EXERCISE OBJECTIVE » Please copy each line from the entries that contains the string "loops".

[Stored data]
[Start of section]

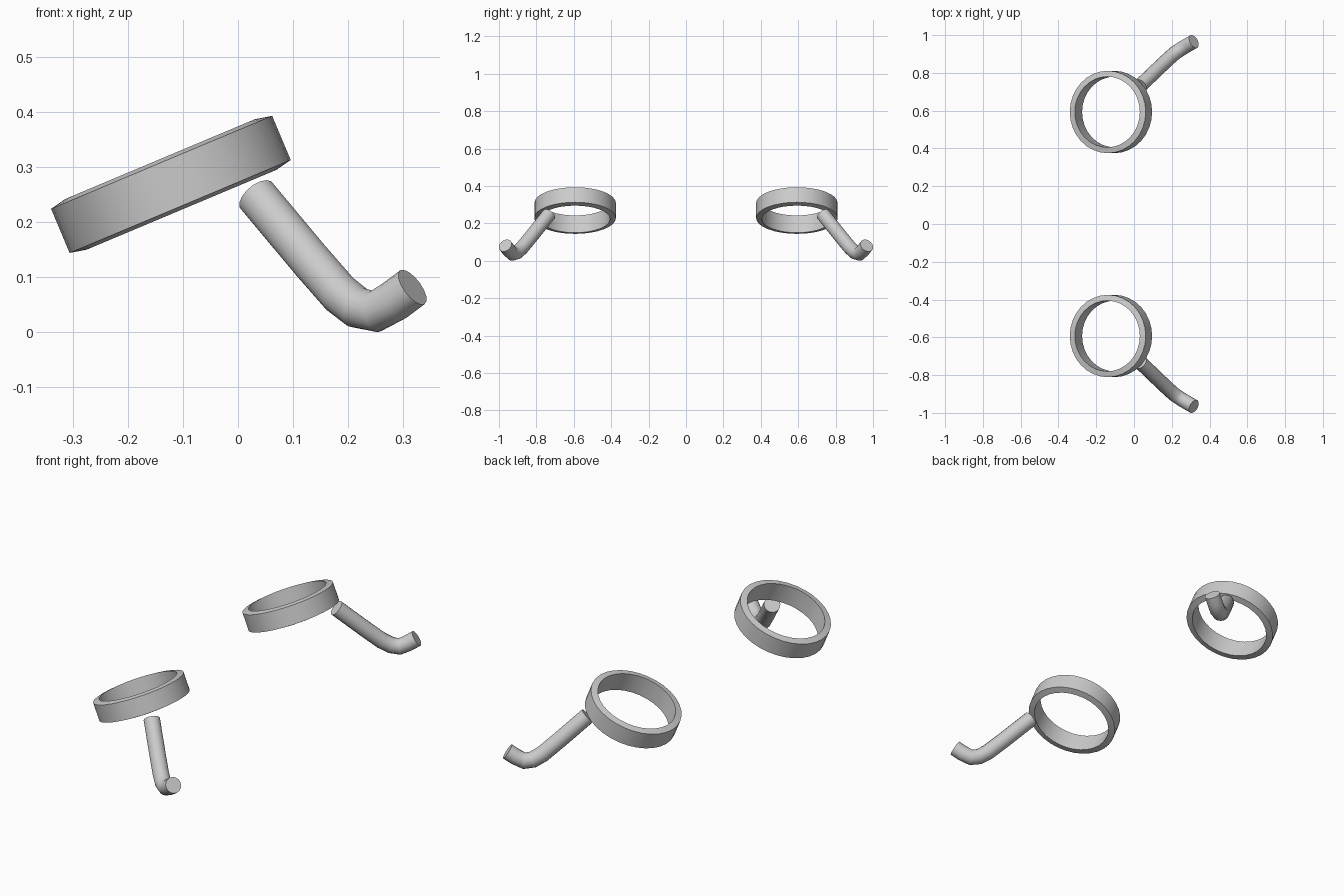
import bpy, bmesh, math
from mathutils import Vector, Matrix

if "Cube" in bpy.data.objects:
    bpy.data.objects.remove(bpy.data.objects["Cube"])

grey = bpy.data.materials.new("light_grey")
grey.diffuse_color = (0.6, 0.6, 0.6, 1)
grey.use_nodes = True
grey.node_tree.nodes["Principled BSDF"].inputs["Base Color"].default_value = grey.diffuse_color


def make_object(name, rings, closed, angle):
    """Skin a list of vertex loops; closed joins last loop to first, else caps."""
    bm = bmesh.new()
    loops = [[bm.verts.new(p) for p in ring] for ring in rings]
    n = len(loops[0])
    last = len(loops) if closed else len(loops) - 1
    for i in range(last):
        a, b = loops[i], loops[(i + 1) % len(loops)]
        for j in range(n):
            k = (j + 1) % n
            bm.faces.new((a[j], a[k], b[k], b[j]))
    if not closed:
        bm.faces.new(loops[0])
        bm.faces.new(loops[-1])
    bmesh.ops.recalc_face_normals(bm, faces=bm.faces[:])
    me = bpy.data.meshes.new(name)
    bm.to_mesh(me)
    bm.free()
    me.materials.append(grey)
    ob = bpy.data.objects.new(name, me)
    bpy.context.collection.objects.link(ob)
    bpy.ops.object.select_all(action='DESELECT')
    ob.select_set(True)
    bpy.context.view_layer.objects.active = ob
    bpy.ops.object.shade_smooth_by_angle(angle=math.radians(angle))


# Ring cross-section (radius, height): inner wall is slightly taller
RING = [(0.218, -0.0435), (0.218, 0.0435), (0.187, 0.05), (0.187, -0.05)]
# Centre line of the bent tube
PATH = [(0.034, 0.733, 0.248), (0.13, 0.825, 0.133), (0.185, 0.877, 0.07),
        (0.217, 0.905, 0.045), (0.25, 0.927, 0.038), (0.285, 0.948, 0.058),
        (0.317, 0.966, 0.082)]
TUBE_R = 0.038

for side, label in ((1, "back"), (-1, "front")):
    # Tilted ring
    m = Matrix.Translation((-0.122, 0.593 * side, 0.269)) @ \
        Matrix.Rotation(math.radians(-22.8), 4, 'Y')
    rings = []
    for i in range(32):
        t = 2 * math.pi * i / 32
        rings.append([m @ Vector((r * math.cos(t), r * math.sin(t), h)) for r, h in RING])
    make_object(label + "_ring", rings, True, 40)

    # Bent tube, capped at both ends
    pts = [Vector((x, y * side, z)) for x, y, z in PATH]
    across = Vector((1, -side, 0)).normalized()
    rings = []
    for i, p in enumerate(pts):
        d1 = (pts[min(i + 1, len(pts) - 1)] - p).normalized()
        d0 = (p - pts[max(i - 1, 0)]).normalized()
        tan = (d0 + d1).normalized()
        u = (across - tan * across.dot(tan)).normalized()
        v = tan.cross(u)
        rings.append([p + TUBE_R * (u * math.cos(a) + v * math.sin(a))
                      for a in (2 * math.pi * k / 16 for k in range(16))])
    make_object(label + "_bent_tube", rings, False, 45)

[End of section]

WRITTEN ANSWER »
    """Skin a list of vertex loops; closed joins last loop to first, else caps."""
    loops = [[bm.verts.new(p) for p in ring] for ring in rings]
    n = len(loops[0])
    last = len(loops) if closed else len(loops) - 1
        a, b = loops[i], loops[(i + 1) % len(loops)]
        bm.faces.new(loops[0])
        bm.faces.new(loops[-1])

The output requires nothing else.